• **Data to use**
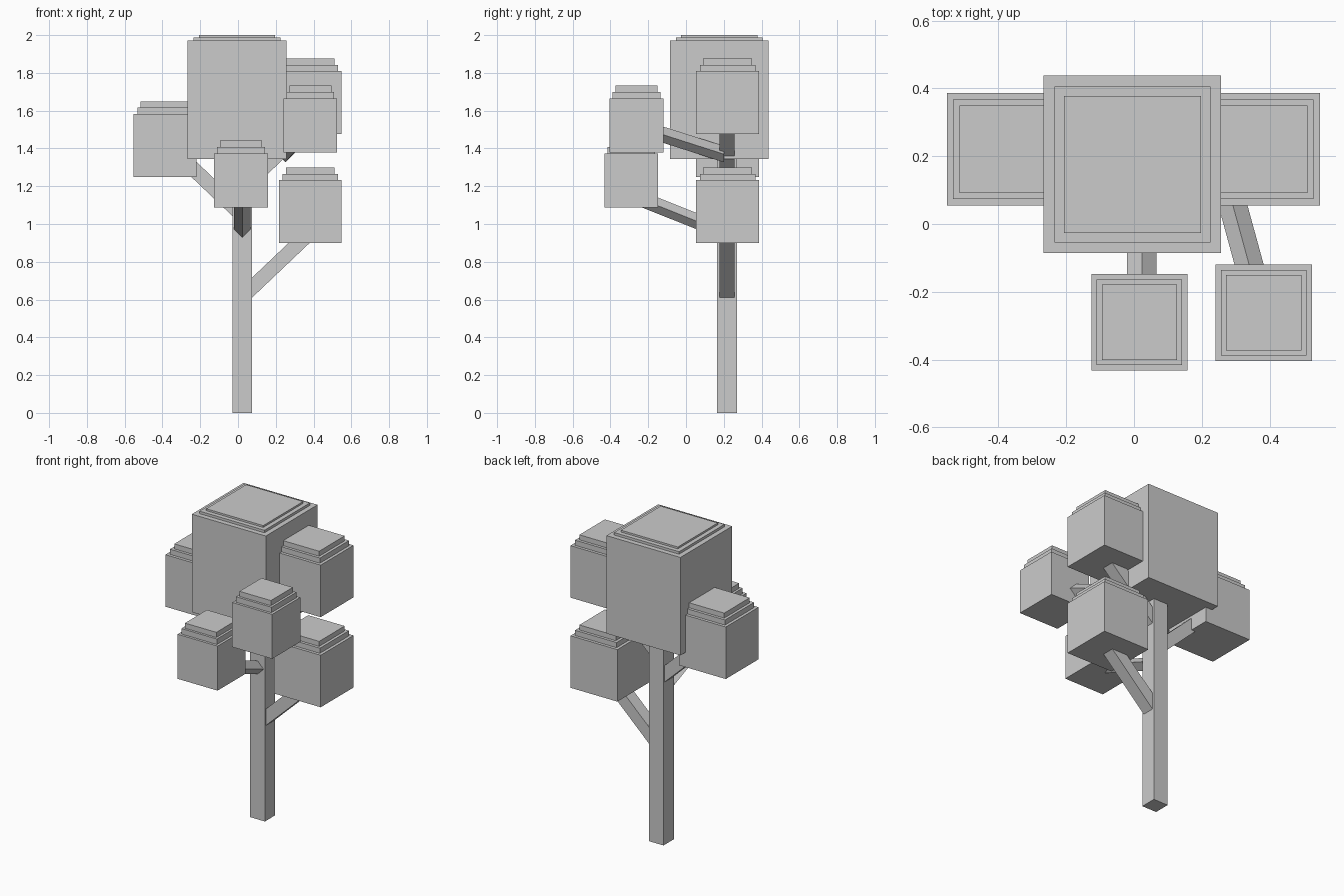
import bpy, bmesh
from mathutils import Vector

if "Cube" in bpy.data.objects:
    bpy.data.objects.remove(bpy.data.objects["Cube"])


def loft(bm, start, end):
    """Closed four-sided solid between two matching sections."""
    a = [bm.verts.new(p) for p in start]
    b = [bm.verts.new(p) for p in end]
    bm.faces.new(a)
    bm.faces.new(b[::-1])
    for i in range(4):
        j = (i + 1) % 4
        bm.faces.new((a[j], a[i], b[i], b[j]))


def finish(bm, name):
    bmesh.ops.recalc_face_normals(bm, faces=bm.faces)
    mesh = bpy.data.meshes.new(name)
    bm.to_mesh(mesh)
    bm.free()
    bpy.context.collection.objects.link(bpy.data.objects.new(name, mesh))


def square(x, y, z, h):
    return [(x - h, y - h, z), (x + h, y - h, z), (x + h, y + h, z), (x - h, y + h, z)]


def stack(name, x, y, z0, tiers):
    """Stepped block: tiers are (half width, top height)."""
    bm = bmesh.new()
    for half, top in tiers:
        loft(bm, square(x, y, z0, half), square(x, y, top, half))
        z0 = top
    finish(bm, name)


def beam(name, start, end, section):
    """Straight branch with vertical end sections given as offsets."""
    bm = bmesh.new()
    loft(bm, *[[Vector(p) + Vector(o) for o in section] for p in (start, end)])
    finish(bm, name)


TX, TY = 0.023, 0.217

# Trunk
stack("trunk", TX, TY, 0, [(0.052, 1.5)])

# Foliage blocks with two shallow steps on top
stack("main_crown", -0.005, 0.176, 1.345, [(0.262, 1.972), (0.23, 1.988), (0.202, 2.0)])
for name, x, z in (("left_crown", -0.386, 1.25),
                   ("upper_right_crown", 0.382, 1.477),
                   ("lower_right_crown", 0.382, 0.9)):
    stack(name, x, 0.22, z, [(0.166, z + 0.333), (0.147, z + 0.366), (0.129, z + 0.398)])
for name, x, y, z in (("front_crown", 0.016, -0.29, 1.088),
                      ("front_right_crown", 0.383, -0.262, 1.379)):
    stack(name, x, y, z, [(0.142, z + 0.285), (0.126, z + 0.32), (0.111, z + 0.353)])

# Side branches with upright rectangular section
rect = [(0, -0.04, -0.053), (0, 0.04, -0.053), (0, 0.04, 0.053), (0, -0.04, 0.053)]
for name, side, z, reach in (("lower_right_branch", 1, 0.657, 0.42),
                             ("upper_right_branch", 1, 1.233, 0.42),
                             ("left_branch", -1, 1.088, 0.37)):
    x0 = TX + side * 0.045
    run = reach - side * x0
    beam(name, (x0, TY, z), (side * reach, TY, z + 0.95 * run), rect)

# Front branches with diamond section
h = 0.043
diamond = [(-h, 0, 0), (0, 0, -h), (h, 0, 0), (0, 0, h)]
beam("front_branch", (TX, 0.18, 0.966), (TX, -0.29, 1.153), diamond)
beam("front_right_branch", (0.252, 0.2, 1.37), (0.375, -0.25, 1.514), diamond)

• **Problem description**
Count the lines in the material above where the string "half" appears, then state only that count.

• **Solution to this task**
3